Stored data:
☆ ☆ ☆

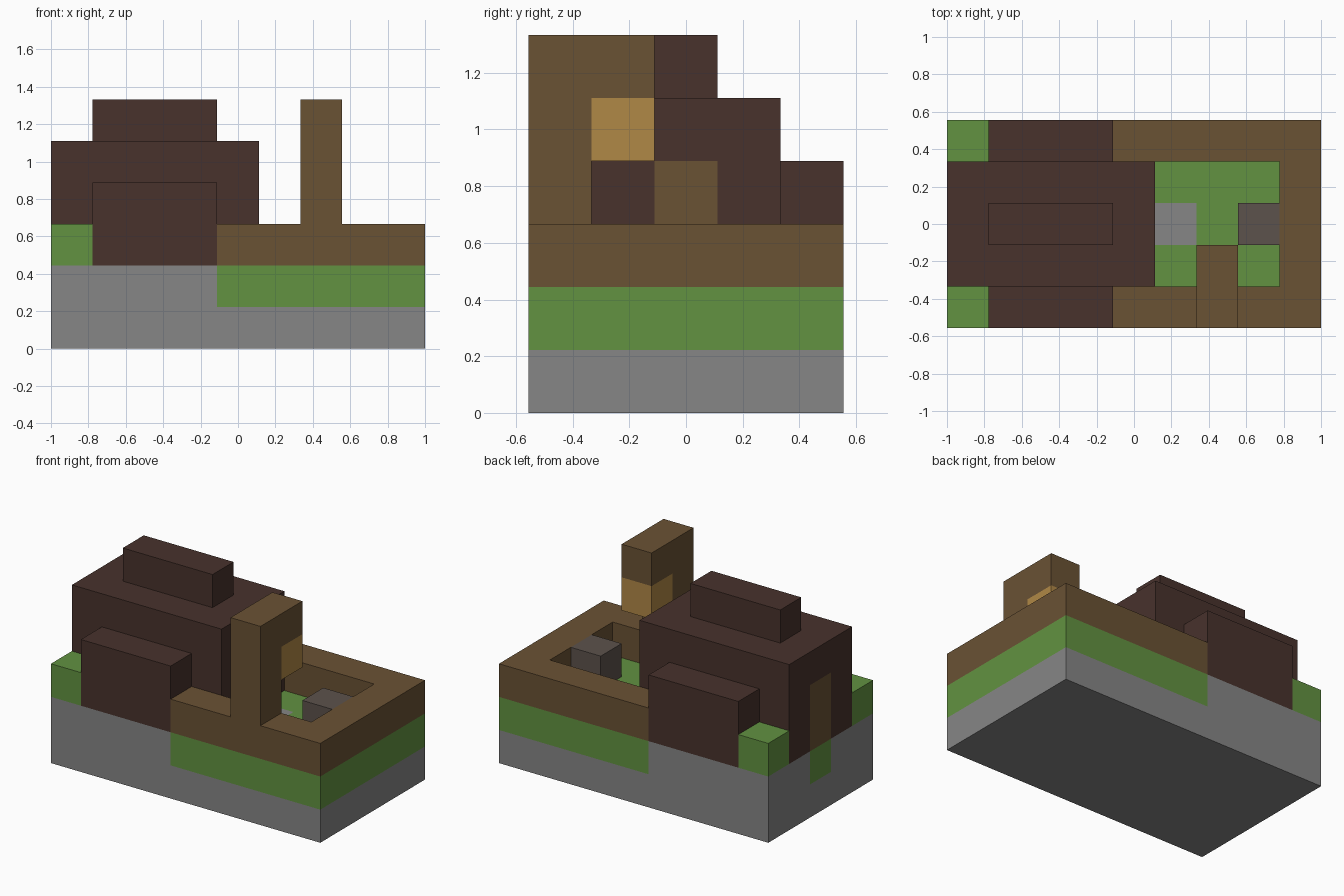
import bpy, bmesh
from mathutils import Vector

if "Cube" in bpy.data.objects:
    bpy.data.objects.remove(bpy.data.objects["Cube"], do_unlink=True)

U = 2 / 9                                # edge of one building block
ORIGIN = Vector((-1, -2.5 * U, 0))       # corner of the block grid


def material(name, rgb):
    linear = [((c / 255 + 0.055) / 1.055) ** 2.4 for c in rgb] + [1]
    m = bpy.data.materials.new(name)
    m.use_nodes = True
    m.diffuse_color = linear
    bsdf = m.node_tree.nodes["Principled BSDF"]
    bsdf.inputs["Base Color"].default_value = linear
    bsdf.inputs["Roughness"].default_value = 0.9
    return m


stone = material("stone grey", (134, 134, 134))
grass = material("grass green", (98, 146, 65))
wood = material("wood brown", (106, 82, 52))
timber = material("dark timber", (72, 50, 44))
glow = material("lantern amber", (176, 136, 70))
slate = material("dark slate", (92, 82, 76))


def block(name, lo, hi, mat, accent=None, cuts=(), rule=None):
    """Box from grid corner lo to hi; faces meeting the rule get the accent."""
    bm = bmesh.new()
    bmesh.ops.create_cube(bm, size=1)
    lo, hi = Vector(lo), Vector(hi)
    for v in bm.verts:
        v.co = Vector(a + (b - a) * (c + 0.5) for a, b, c in zip(lo, hi, v.co))
    for axis, pos in cuts:
        normal = Vector((0, 0, 0))
        normal[axis] = 1
        bmesh.ops.bisect_plane(bm, geom=bm.verts[:] + bm.edges[:] + bm.faces[:],
                               plane_co=normal * pos, plane_no=normal)
    bm.normal_update()
    if rule:
        for f in bm.faces:
            if rule(f.calc_center_median(), f.normal):
                f.material_index = 1
    for v in bm.verts:
        v.co = ORIGIN + v.co * U
    mesh = bpy.data.meshes.new(name)
    bm.to_mesh(mesh)
    bm.free()
    mesh.materials.append(mat)
    if accent:
        mesh.materials.append(accent)
    obj = bpy.data.objects.new(name, mesh)
    bpy.context.collection.objects.link(obj)
    return obj


# Ground: stone slab, house foundation with a turf patch, lawn with a paving stone
block("stone_base", (0, 0, 0), (9, 5, 1), stone)
block("house_foundation", (0, 0, 1), (4, 5, 2), stone, grass, [(1, 2), (1, 3)],
      lambda c, n: n.x < -0.5 and 2 < c.y < 3)
block("lawn", (4, 0, 1), (9, 5, 2), grass, stone, [(0, 5), (0, 6), (1, 2), (1, 3)],
      lambda c, n: n.z > 0.5 and 5 < c.x < 6 and 2 < c.y < 3)

# House with a wooden door in each end wall, and a roof ridge
block("house_body", (0, 1, 2), (5, 4, 5), timber, wood, [(1, 2), (1, 3), (2, 4)],
      lambda c, n: abs(n.x) > 0.5 and 2 < c.y < 3 and c.z < 4)
block("roof_ridge", (1, 2, 5), (4, 3, 6), timber)

# Mirrored pairs: side wings, corner hedges and fence sides
for side, y in (("front", 0), ("back", 4)):
    block(side + "_wing", (1, y, 2), (4, y + 1, 4), timber)
    block(side + "_hedge", (0, y, 2), (1, y + 1, 3), grass)
    block(side + "_fence", (4, y, 2), (9, y + 1, 3), wood)
block("end_fence", (8, 1, 2), (9, 4, 3), wood)

# Yard block and lamp post
block("yard_block", (7, 2, 2), (8, 3, 3), slate)
block("lamp_post", (6, 0, 3), (7, 1, 6), wood)
block("lamp_arm", (6, 1, 5), (7, 2, 6), wood)
block("lantern", (6, 1, 4), (7, 2, 5), glow)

☆ ☆ ☆

■ PROBLEM DETAILS ■
Write out again exactly the lines from the start of the data above through the line containing "normal[axis] = 1", inclusive, excluding any pictures.

■ SOLUTION TO THE PROBLEM ■
import bpy, bmesh
from mathutils import Vector

if "Cube" in bpy.data.objects:
    bpy.data.objects.remove(bpy.data.objects["Cube"], do_unlink=True)

U = 2 / 9                                # edge of one building block
ORIGIN = Vector((-1, -2.5 * U, 0))       # corner of the block grid


def material(name, rgb):
    linear = [((c / 255 + 0.055) / 1.055) ** 2.4 for c in rgb] + [1]
    m = bpy.data.materials.new(name)
    m.use_nodes = True
    m.diffuse_color = linear
    bsdf = m.node_tree.nodes["Principled BSDF"]
    bsdf.inputs["Base Color"].default_value = linear
    bsdf.inputs["Roughness"].default_value = 0.9
    return m


stone = material("stone grey", (134, 134, 134))
grass = material("grass green", (98, 146, 65))
wood = material("wood brown", (106, 82, 52))
timber = material("dark timber", (72, 50, 44))
glow = material("lantern amber", (176, 136, 70))
slate = material("dark slate", (92, 82, 76))


def block(name, lo, hi, mat, accent=None, cuts=(), rule=None):
    """Box from grid corner lo to hi; faces meeting the rule get the accent."""
    bm = bmesh.new()
    bmesh.ops.create_cube(bm, size=1)
    lo, hi = Vector(lo), Vector(hi)
    for v in bm.verts:
        v.co = Vector(a + (b - a) * (c + 0.5) for a, b, c in zip(lo, hi, v.co))
    for axis, pos in cuts:
        normal = Vector((0, 0, 0))
        normal[axis] = 1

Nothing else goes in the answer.